Someone cleared his throat. Lexa turned and started at Salazar standing at her shoulder. Why did he like sneaking up on her? Just because she was in a dress didn’t make it safe to test her nerves. There were plenty of household items in the room she could turn into a weapon.
Lexa forced composure over her features and nodded to the duke. “Your Lordship.”
His cheek twitched and he held out a goblet of wine. She stared at it.
“Come now,” he said. “We are not enemies.”
If she left him standing there, holding two cups, people would begin to stare. Lexa snatched the goblet from him. Her fingers curled around it, itching to throw the wine back in his bushy face.
“I hope Sir Duram is well. I don’t see him here tonight.”
Salazar clucked. “Terrible what happened to his ship.”
Lexa curled her free hand into a fist. If the duke brought up dreamwalking, so help her, she’d deck him. Not at Taryn’s party.
He smirked and his voice dropped to a husky cadence. “Look at you, brimming with fury. It takes every ounce you have to hold it in, doesn’t it? What might it look like if you unleashed it?”

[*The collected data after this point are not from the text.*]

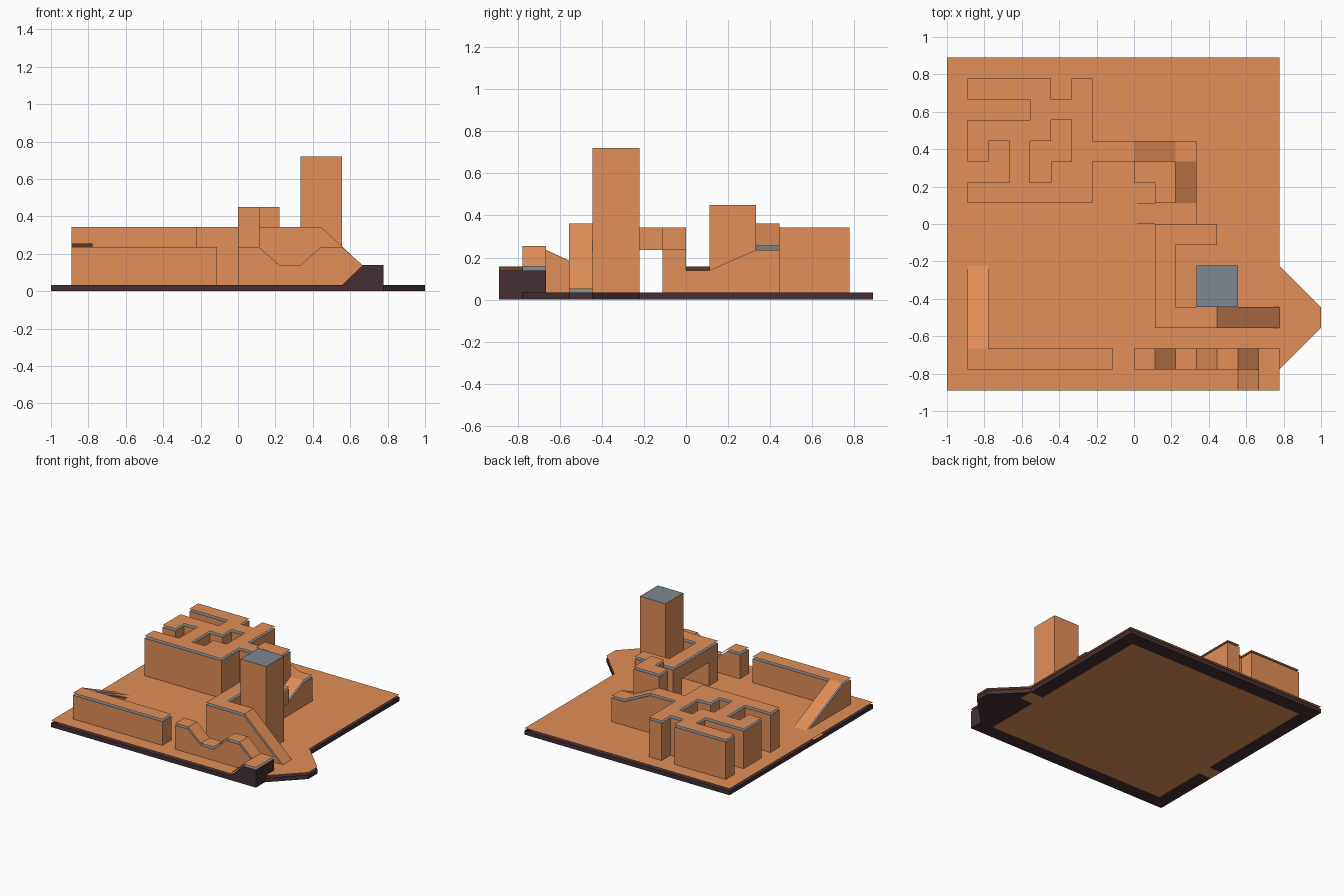
import bpy, bmesh

if "Cube" in bpy.data.objects:
    bpy.data.objects.remove(bpy.data.objects["Cube"])

U = 1 / 9                       # plan grid step
LEVELS = [0.033, 0.139, 0.237, 0.344, 0.45, 0.72]   # ground, storeys, tower top
GROUND, GAP = LEVELS[0], 0.018


def material(name, rgb):
    m = bpy.data.materials.new(name)
    m.diffuse_color = (*rgb, 1)
    m.use_nodes = True
    m.node_tree.nodes["Principled BSDF"].inputs["Base Color"].default_value = m.diffuse_color
    return m


MATS = [material("terracotta", (0.76, 0.275, 0.1)),
        material("slate", (0.2, 0.25, 0.28)),
        material("dark_edge", (0.06, 0.03, 0.034))]
ORANGE, SLATE, DARK = range(3)


def make(name, faces):
    """faces: list of (points, material index); merges coplanar neighbours."""
    bm = bmesh.new()
    for pts, mat in faces:
        f = bm.faces.new([bm.verts.new((x * U, y * U, z)) for x, y, z in pts])
        f.material_index = mat
    bmesh.ops.remove_doubles(bm, verts=bm.verts, dist=1e-5)
    bmesh.ops.dissolve_limit(bm, angle_limit=0.01, verts=bm.verts,
                             edges=bm.edges, delimit={'MATERIAL'})
    me = bpy.data.meshes.new(name)
    bm.to_mesh(me)
    bm.free()
    for m in MATS:
        me.materials.append(m)
    bpy.context.collection.objects.link(bpy.data.objects.new(name, me))


cells = {}


def fill(part, x0, y0, x1, y1, a, b=None, axis='x', under=0):
    """Blocks on grid cells; top runs from level a to level b along the axis."""
    za, zb = LEVELS[a], LEVELS[a if b is None else b]

    def top(x, y):
        t = (x - x0) / (x1 - x0) if axis == 'x' else (y - y0) / (y1 - y0)
        return za + (zb - za) * t
    for i in range(x0, x1):
        for j in range(y0, y1):
            cells[i, j] = (part, top, LEVELS[under])


# winding block: rows from back to front, # = solid
ROWS = ["####.#", "...###", "####.#", "#.#..#", "..#.##", "######"]
for r, row in enumerate(ROWS):
    for c, ch in enumerate(row):
        if ch == "#":
            fill("winding_building", c - 8, 6 - r, c - 7, 7 - r, 3)

# descending path behind the raised corner block
fill("stepped_path", -2, 3, 0, 4, 3)
fill("stepped_path", 0, 3, 2, 4, 3, 2)
fill("stepped_path", 2, 3, 3, 4, 2)
fill("stepped_path", 2, 1, 3, 3, 1, 2, 'y')
fill("stepped_path", 2, 0, 3, 1, 1)
fill("stepped_path", 0, 0, 2, 1, 0, 1)
fill("corner_block", 0, 2, 2, 3, 4)
fill("corner_block", 1, 1, 2, 2, 4)

# bridge with open span, overhang and long ramp
fill("bridge", 1, -1, 3, 0, 3)
fill("bridge", 3, -1, 4, 0, 3, under=2)
fill("bridge", 1, -4, 2, -1, 3, under=2)
fill("bridge", 1, -5, 4, -4, 3)
fill("bridge", 4, -5, 7, -4, 3, 0)
fill("tower", 3, -4, 5, -2, 5)

# low walls along the front
fill("front_left_wall", -8, -7, -1, -6, 2)
fill("front_left_wall", -8, -6, -7, -2, 0, 2, 'y')
fill("front_left_wall", -8, -6, -7, -2, 2, 0, 'y')
for x0, x1, a, b in [(0, 1, 2, 2), (1, 2, 2, 1), (2, 3, 1, 1), (3, 4, 1, 2),
                     (4, 5, 2, 2), (5, 6, 2, 1), (6, 7, 1, 1)]:
    fill("front_right_wall", x0, -7, x1, -6, a, b)
fill("corner_ramp", 5, -8, 6, -7, 0, 1)
fill("corner_ramp", 6, -8, 7, -7, 1)

# turn cells into slate tops, floating roof tiles and walls
parts = {}
for (i, j), (part, top, under) in cells.items():
    out = parts.setdefault(part, [])
    ring = [(i, j), (i + 1, j), (i + 1, j + 1), (i, j + 1)]
    out.append(([(x, y, top(x, y)) for x, y in ring], SLATE))
    if part != "tower":
        roof = [(x, y, top(x, y) + GAP) for x, y in ring]
        parts.setdefault(part + "_roof", []).append((roof, ORANGE))
    if under > GROUND:
        out.append(([(x, y, under) for x, y in reversed(ring)], ORANGE))
    for k, (dx, dy) in enumerate([(0, -1), (1, 0), (0, 1), (-1, 0)]):
        p, q = ring[k], ring[(k + 1) % 4]
        tp, tq = top(*p), top(*q)
        nb = cells.get((i + dx, j + dy))
        if nb:
            np_, nq, nu = nb[1](*p), nb[1](*q), nb[2]
            spans = [(max(under, np_), max(under, nq), tp, tq),
                     (under, under, min(tp, nu), min(tq, nu))]
        else:
            spans = [(under, under, tp, tq)]
        edge = (p[0] == q[0] == 7) or (p[1] == q[1] == -8)
        for lp, lq, hp, hq in spans:
            dp, dq = hp - lp, hq - lq
            if min(dp, dq) < -1e-6 or max(dp, dq) < 1e-6:
                continue
            pts = [(*p, lp), (*q, lq)]
            if dq > 1e-6:
                pts.append((*q, hq))
            if dp > 1e-6:
                pts.append((*p, hp))
            out.append((pts, DARK if edge else ORANGE))
for name, faces in parts.items():
    make(name, faces)

# ground sheet and dark skirt
OUTLINE = [(-9, -8), (7, -8), (7, -7), (9, -5), (9, -4), (7, -2), (7, 8), (-9, 8)]
make("ground", [([(x, y, GROUND + GAP) for x, y in OUTLINE], ORANGE)])
skirt = []
for p, q in zip(OUTLINE, OUTLINE[1:] + OUTLINE[:1]):
    skirt.append(([(*p, 0), (*q, 0), (*q, GROUND), (*p, GROUND)], DARK))
make("base_skirt", skirt)

# underside: terracotta floor with a dark rim, open at one cell on each side
floor = []
for i in range(-9, 7):
    for j in range(-8, 8):
        rim = (i in (-9, 6) and j != -3) or j in (-8, 7)
        quad = [(i, j, 0), (i, j + 1, 0), (i + 1, j + 1, 0), (i + 1, j, 0)]
        floor.append((quad, DARK if rim else ORANGE))
floor.append(([(7, -7, 0), (7, -2, 0), (9, -4, 0), (9, -5, 0)], DARK))
make("base_floor", floor)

The duke cocked his head, and in the slanted light his pupils took on a slight sheen. Oh lord, was the man drunk this early?
“Stormy eyes like the sea, a virago to tame the tempest, to crumble the peaks with molten passion. You would wash over the raiders like a squall and snuff them out in one breath.”
“Did you woo your wife with such poetry?” Lexa muttered.
“And a tongue that lashes like lightning!” he concluded with a grin, and tipped his goblet back to drain it.
Lexa pressed a hand over her face. Go away.
“Duke Salazar,” she ground out. “Where is your wife?”
He canted his gaze across the room to Duchess Colette. The woman wore a pomp and puffy gown of a quilt work of colors, hair wrapped on top of her head like a beehive. Her sharp eyes skewered Lexa standing next to her husband. Great, as though Lexa needed any more enemies.
Salazar sighed. “It is unfortunate I do not have a son for you.” He lifted furry brows at her. “You would make an intriguing wife.”
And he would make a fine specimen mounted on the wall. A gold plaque would read, “He pulled the tiger’s tail.”